> **PROBLEM TO SOLVE**:
Could you restate the data word for word?

----------------

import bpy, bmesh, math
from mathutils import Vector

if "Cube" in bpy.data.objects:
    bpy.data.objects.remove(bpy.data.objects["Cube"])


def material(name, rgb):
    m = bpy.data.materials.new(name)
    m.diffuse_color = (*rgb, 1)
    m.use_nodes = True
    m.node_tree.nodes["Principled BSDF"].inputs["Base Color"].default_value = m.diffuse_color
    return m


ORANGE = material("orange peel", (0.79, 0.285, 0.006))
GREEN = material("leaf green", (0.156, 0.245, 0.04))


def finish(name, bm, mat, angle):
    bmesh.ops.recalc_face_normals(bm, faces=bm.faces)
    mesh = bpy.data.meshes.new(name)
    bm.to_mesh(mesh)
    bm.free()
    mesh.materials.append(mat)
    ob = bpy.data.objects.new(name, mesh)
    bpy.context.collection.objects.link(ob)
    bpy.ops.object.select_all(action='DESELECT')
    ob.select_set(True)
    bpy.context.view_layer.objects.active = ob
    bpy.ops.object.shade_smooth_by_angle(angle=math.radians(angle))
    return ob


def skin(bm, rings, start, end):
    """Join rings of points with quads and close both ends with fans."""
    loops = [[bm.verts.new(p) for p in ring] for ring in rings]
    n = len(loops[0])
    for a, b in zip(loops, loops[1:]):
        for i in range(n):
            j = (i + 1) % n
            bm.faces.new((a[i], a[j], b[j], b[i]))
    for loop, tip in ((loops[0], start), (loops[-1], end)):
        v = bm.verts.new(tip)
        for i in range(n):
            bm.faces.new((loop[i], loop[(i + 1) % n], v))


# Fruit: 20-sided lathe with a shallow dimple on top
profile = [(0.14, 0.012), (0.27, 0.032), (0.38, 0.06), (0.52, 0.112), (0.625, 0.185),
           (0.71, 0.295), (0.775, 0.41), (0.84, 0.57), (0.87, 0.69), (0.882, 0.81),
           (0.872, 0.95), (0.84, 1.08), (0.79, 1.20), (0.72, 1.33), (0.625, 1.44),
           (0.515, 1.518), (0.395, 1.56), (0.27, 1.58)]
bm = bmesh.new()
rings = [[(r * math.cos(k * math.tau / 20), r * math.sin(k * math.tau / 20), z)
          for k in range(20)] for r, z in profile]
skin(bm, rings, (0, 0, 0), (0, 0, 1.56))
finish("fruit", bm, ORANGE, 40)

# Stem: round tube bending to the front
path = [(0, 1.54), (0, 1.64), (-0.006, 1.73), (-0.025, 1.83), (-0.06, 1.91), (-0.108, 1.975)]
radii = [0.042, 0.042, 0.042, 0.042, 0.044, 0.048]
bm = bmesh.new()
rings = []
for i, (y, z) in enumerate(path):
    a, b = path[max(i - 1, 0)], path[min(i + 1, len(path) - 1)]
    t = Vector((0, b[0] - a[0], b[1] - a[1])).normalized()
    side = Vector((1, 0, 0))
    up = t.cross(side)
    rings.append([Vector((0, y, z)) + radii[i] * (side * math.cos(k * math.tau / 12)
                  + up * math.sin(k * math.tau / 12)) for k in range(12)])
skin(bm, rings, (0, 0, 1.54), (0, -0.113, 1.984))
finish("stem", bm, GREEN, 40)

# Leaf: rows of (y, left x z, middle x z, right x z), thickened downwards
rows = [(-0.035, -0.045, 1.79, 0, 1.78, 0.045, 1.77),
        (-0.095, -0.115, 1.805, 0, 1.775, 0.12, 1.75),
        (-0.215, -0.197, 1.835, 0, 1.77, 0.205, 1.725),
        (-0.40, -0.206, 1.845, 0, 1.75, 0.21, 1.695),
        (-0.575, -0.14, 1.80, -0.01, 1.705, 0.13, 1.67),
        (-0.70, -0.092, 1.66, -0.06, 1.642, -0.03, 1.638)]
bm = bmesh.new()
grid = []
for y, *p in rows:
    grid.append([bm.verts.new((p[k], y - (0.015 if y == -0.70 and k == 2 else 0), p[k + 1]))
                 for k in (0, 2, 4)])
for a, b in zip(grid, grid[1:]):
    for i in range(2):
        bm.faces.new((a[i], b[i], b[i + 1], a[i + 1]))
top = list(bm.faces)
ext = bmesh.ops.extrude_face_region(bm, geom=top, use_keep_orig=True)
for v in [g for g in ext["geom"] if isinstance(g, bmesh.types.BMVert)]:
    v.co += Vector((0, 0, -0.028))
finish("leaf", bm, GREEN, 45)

----------------

> **RESPONSE AREA**:
import bpy, bmesh, math
from mathutils import Vector

if "Cube" in bpy.data.objects:
    bpy.data.objects.remove(bpy.data.objects["Cube"])


def material(name, rgb):
    m = bpy.data.materials.new(name)
    m.diffuse_color = (*rgb, 1)
    m.use_nodes = True
    m.node_tree.nodes["Principled BSDF"].inputs["Base Color"].default_value = m.diffuse_color
    return m


ORANGE = material("orange peel", (0.79, 0.285, 0.006))
GREEN = material("leaf green", (0.156, 0.245, 0.04))


def finish(name, bm, mat, angle):
    bmesh.ops.recalc_face_normals(bm, faces=bm.faces)
    mesh = bpy.data.meshes.new(name)
    bm.to_mesh(mesh)
    bm.free()
    mesh.materials.append(mat)
    ob = bpy.data.objects.new(name, mesh)
    bpy.context.collection.objects.link(ob)
    bpy.ops.object.select_all(action='DESELECT')
    ob.select_set(True)
    bpy.context.view_layer.objects.active = ob
    bpy.ops.object.shade_smooth_by_angle(angle=math.radians(angle))
    return ob


def skin(bm, rings, start, end):
    """Join rings of points with quads and close both ends with fans."""
    loops = [[bm.verts.new(p) for p in ring] for ring in rings]
    n = len(loops[0])
    for a, b in zip(loops, loops[1:]):
        for i in range(n):
            j = (i + 1) % n
            bm.faces.new((a[i], a[j], b[j], b[i]))
    for loop, tip in ((loops[0], start), (loops[-1], end)):
        v = bm.verts.new(tip)
        for i in range(n):
            bm.faces.new((loop[i], loop[(i + 1) % n], v))


# Fruit: 20-sided lathe with a shallow dimple on top
profile = [(0.14, 0.012), (0.27, 0.032), (0.38, 0.06), (0.52, 0.112), (0.625, 0.185),
           (0.71, 0.295), (0.775, 0.41), (0.84, 0.57), (0.87, 0.69), (0.882, 0.81),
           (0.872, 0.95), (0.84, 1.08), (0.79, 1.20), (0.72, 1.33), (0.625, 1.44),
           (0.515, 1.518), (0.395, 1.56), (0.27, 1.58)]
bm = bmesh.new()
rings = [[(r * math.cos(k * math.tau / 20), r * math.sin(k * math.tau / 20), z)
          for k in range(20)] for r, z in profile]
skin(bm, rings, (0, 0, 0), (0, 0, 1.56))
finish("fruit", bm, ORANGE, 40)

# Stem: round tube bending to the front
path = [(0, 1.54), (0, 1.64), (-0.006, 1.73), (-0.025, 1.83), (-0.06, 1.91), (-0.108, 1.975)]
radii = [0.042, 0.042, 0.042, 0.042, 0.044, 0.048]
bm = bmesh.new()
rings = []
for i, (y, z) in enumerate(path):
    a, b = path[max(i - 1, 0)], path[min(i + 1, len(path) - 1)]
    t = Vector((0, b[0] - a[0], b[1] - a[1])).normalized()
    side = Vector((1, 0, 0))
    up = t.cross(side)
    rings.append([Vector((0, y, z)) + radii[i] * (side * math.cos(k * math.tau / 12)
                  + up * math.sin(k * math.tau / 12)) for k in range(12)])
skin(bm, rings, (0, 0, 1.54), (0, -0.113, 1.984))
finish("stem", bm, GREEN, 40)

# Leaf: rows of (y, left x z, middle x z, right x z), thickened downwards
rows = [(-0.035, -0.045, 1.79, 0, 1.78, 0.045, 1.77),
        (-0.095, -0.115, 1.805, 0, 1.775, 0.12, 1.75),
        (-0.215, -0.197, 1.835, 0, 1.77, 0.205, 1.725),
        (-0.40, -0.206, 1.845, 0, 1.75, 0.21, 1.695),
        (-0.575, -0.14, 1.80, -0.01, 1.705, 0.13, 1.67),
        (-0.70, -0.092, 1.66, -0.06, 1.642, -0.03, 1.638)]
bm = bmesh.new()
grid = []
for y, *p in rows:
    grid.append([bm.verts.new((p[k], y - (0.015 if y == -0.70 and k == 2 else 0), p[k + 1]))
                 for k in (0, 2, 4)])
for a, b in zip(grid, grid[1:]):
    for i in range(2):
        bm.faces.new((a[i], b[i], b[i + 1], a[i + 1]))
top = list(bm.faces)
ext = bmesh.ops.extrude_face_region(bm, geom=top, use_keep_orig=True)
for v in [g for g in ext["geom"] if isinstance(g, bmesh.types.BMVert)]:
    v.co += Vector((0, 0, -0.028))
finish("leaf", bm, GREEN, 45)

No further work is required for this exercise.